Everyday Movies documents the twentieth-century rise of portable film projectors. It demonstrates that since World War II, the vast majority of movie-watching did not happen in the glow of the large screen but rather took place alongside the glitches, distortions, and clickety-clack of small machines that transformed home, classroom, museum, community, government, industrial, and military venues into sites of moving-image display. Reorienting the history of cinema away from the magic of the movie theater, Haidee Wasson illustrates the remarkable persistence and proliferation of devices that fundamentally rejected the sleek, highly professionalized film show. She foregrounds instead another kind of apparatus, one that was accessible, affordable, adaptable, easy to use, and crucially, programmable. Revealing rich archival discoveries, this book charts a compelling and original history of film that brings to light new technologies and diverse forms of media engagement that continue to shape contemporary life.
A/CA student Kyla Smith wins third place in the SCMS Student Writing Award for her paper "Showtime for American Business: General Motors and American Look"!
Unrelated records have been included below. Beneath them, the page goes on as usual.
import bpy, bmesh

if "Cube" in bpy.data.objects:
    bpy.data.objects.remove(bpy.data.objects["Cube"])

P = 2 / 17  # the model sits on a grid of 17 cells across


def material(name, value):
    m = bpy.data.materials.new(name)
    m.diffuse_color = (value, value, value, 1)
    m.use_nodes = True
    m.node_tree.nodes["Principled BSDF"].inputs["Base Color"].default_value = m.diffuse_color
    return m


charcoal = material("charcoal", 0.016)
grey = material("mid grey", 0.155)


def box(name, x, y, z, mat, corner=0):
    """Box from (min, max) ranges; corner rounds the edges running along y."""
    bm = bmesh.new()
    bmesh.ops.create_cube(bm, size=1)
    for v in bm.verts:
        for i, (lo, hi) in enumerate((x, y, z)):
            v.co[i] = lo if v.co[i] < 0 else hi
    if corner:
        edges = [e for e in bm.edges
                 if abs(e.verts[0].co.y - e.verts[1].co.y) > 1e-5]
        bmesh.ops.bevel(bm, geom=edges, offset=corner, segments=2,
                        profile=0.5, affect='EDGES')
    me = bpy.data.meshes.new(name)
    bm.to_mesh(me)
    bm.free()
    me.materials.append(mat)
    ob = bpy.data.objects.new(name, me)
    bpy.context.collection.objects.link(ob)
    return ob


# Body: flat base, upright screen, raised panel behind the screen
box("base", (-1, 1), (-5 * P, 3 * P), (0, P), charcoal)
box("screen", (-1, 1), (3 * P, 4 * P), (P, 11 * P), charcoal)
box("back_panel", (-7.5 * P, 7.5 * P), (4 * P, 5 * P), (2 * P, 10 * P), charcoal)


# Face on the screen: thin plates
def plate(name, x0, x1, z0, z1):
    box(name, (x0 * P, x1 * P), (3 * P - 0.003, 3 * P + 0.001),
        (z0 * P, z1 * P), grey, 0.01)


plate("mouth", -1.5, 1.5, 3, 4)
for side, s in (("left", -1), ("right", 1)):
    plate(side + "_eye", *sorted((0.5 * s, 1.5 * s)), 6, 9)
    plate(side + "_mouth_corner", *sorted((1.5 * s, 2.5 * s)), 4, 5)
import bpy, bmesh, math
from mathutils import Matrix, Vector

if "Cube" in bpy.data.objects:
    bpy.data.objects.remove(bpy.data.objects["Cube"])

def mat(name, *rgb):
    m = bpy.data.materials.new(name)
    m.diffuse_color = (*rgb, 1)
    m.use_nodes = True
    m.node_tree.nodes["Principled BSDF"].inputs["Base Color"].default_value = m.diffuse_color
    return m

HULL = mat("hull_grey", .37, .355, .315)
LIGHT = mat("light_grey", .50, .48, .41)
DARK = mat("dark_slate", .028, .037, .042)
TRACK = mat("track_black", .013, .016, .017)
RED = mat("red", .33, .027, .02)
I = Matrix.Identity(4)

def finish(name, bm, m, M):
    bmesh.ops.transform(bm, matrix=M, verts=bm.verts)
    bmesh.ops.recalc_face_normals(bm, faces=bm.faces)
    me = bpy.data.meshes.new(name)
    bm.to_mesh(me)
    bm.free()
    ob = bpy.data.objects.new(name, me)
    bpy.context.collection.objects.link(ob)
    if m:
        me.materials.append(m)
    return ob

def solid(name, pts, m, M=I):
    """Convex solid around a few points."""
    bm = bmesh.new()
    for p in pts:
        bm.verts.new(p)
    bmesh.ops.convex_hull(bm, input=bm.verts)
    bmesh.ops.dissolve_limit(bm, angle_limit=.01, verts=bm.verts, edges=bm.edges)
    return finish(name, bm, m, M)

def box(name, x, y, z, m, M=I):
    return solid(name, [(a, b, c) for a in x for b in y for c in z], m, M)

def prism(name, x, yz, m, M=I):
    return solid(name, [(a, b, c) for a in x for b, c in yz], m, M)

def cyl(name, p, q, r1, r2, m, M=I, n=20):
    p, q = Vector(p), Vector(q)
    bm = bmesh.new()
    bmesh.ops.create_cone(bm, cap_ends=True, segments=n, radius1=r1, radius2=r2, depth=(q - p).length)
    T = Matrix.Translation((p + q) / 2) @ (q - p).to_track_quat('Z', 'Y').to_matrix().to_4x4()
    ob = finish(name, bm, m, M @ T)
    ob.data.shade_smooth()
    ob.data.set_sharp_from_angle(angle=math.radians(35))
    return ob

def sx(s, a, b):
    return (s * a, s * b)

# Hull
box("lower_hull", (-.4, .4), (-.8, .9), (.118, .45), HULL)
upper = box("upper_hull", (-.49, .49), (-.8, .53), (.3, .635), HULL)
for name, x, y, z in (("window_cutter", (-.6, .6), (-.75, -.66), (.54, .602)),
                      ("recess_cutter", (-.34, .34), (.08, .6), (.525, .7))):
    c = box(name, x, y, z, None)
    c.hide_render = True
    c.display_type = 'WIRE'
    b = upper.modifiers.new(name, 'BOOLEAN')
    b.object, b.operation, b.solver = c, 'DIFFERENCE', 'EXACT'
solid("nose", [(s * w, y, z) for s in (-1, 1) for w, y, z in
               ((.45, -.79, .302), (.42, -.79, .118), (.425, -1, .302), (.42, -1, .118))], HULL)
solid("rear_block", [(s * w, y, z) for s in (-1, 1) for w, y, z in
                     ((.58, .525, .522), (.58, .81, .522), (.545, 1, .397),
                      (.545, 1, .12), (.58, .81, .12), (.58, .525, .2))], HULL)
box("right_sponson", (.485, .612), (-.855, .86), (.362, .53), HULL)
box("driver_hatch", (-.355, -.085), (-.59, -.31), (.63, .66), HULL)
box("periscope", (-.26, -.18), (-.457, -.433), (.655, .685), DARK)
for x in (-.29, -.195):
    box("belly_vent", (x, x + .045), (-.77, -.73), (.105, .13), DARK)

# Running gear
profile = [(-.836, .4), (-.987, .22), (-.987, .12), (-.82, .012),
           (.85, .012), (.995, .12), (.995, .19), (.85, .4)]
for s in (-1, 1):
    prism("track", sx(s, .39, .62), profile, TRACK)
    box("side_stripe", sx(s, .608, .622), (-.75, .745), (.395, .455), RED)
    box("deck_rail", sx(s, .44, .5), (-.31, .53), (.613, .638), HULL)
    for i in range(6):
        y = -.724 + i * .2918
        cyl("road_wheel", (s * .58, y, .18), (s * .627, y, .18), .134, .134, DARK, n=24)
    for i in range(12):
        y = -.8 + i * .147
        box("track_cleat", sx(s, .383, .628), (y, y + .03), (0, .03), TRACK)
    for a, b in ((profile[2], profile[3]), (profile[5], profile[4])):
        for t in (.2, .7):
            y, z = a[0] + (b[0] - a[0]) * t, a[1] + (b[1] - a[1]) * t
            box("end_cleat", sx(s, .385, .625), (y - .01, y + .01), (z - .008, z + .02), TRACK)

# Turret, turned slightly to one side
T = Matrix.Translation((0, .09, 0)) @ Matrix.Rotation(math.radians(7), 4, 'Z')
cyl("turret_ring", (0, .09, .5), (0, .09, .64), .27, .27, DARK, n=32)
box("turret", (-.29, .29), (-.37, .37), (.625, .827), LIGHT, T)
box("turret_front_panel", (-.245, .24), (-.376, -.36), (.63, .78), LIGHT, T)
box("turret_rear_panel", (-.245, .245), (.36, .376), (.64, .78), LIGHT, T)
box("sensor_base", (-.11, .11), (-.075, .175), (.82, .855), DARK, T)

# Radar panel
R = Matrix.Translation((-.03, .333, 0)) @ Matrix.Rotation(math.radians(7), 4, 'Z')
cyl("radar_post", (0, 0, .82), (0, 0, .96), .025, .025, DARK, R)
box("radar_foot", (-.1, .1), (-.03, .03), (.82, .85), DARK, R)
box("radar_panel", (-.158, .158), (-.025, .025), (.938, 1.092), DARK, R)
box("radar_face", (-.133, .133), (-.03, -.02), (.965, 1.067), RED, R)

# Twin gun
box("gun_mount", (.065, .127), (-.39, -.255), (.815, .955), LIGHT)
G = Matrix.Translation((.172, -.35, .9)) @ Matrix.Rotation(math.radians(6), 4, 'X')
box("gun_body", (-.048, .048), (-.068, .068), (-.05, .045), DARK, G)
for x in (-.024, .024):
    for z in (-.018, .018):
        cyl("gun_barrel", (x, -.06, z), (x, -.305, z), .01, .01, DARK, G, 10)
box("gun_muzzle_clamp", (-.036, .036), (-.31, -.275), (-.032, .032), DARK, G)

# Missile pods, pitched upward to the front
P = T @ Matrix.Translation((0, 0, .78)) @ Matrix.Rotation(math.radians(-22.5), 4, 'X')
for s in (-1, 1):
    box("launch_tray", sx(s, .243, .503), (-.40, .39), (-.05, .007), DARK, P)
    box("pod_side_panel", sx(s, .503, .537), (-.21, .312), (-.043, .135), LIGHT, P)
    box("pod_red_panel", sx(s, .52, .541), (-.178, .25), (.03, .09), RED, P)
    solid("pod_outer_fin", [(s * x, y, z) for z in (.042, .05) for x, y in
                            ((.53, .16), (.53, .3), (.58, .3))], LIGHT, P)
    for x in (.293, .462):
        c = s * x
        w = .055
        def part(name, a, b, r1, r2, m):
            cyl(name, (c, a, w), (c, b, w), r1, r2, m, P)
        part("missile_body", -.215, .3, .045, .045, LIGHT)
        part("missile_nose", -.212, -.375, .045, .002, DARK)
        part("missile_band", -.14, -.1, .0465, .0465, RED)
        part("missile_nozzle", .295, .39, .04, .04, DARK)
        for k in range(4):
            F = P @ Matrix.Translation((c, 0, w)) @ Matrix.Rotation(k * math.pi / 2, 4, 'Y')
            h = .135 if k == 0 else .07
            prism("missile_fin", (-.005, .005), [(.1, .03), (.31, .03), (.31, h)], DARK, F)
The Chevrolet-General Motors sponsored film American Look (1958) harnessed technologies of Hollywood spectacle to be bigger and bolder many sponsored films before it. More than sell a car, the film engaged its viewers with an exhibition of General Motors’ corporate persona and dedication to the rhetoric of “Good Design” on a grand scale in a Technicolor, widescreen sponsored epic. Locating my analysis within the cultural and geopolitical context of the Cold War era, in this paper I argue that American Look expands current rubrics for understanding sponsored and industrial films. (90)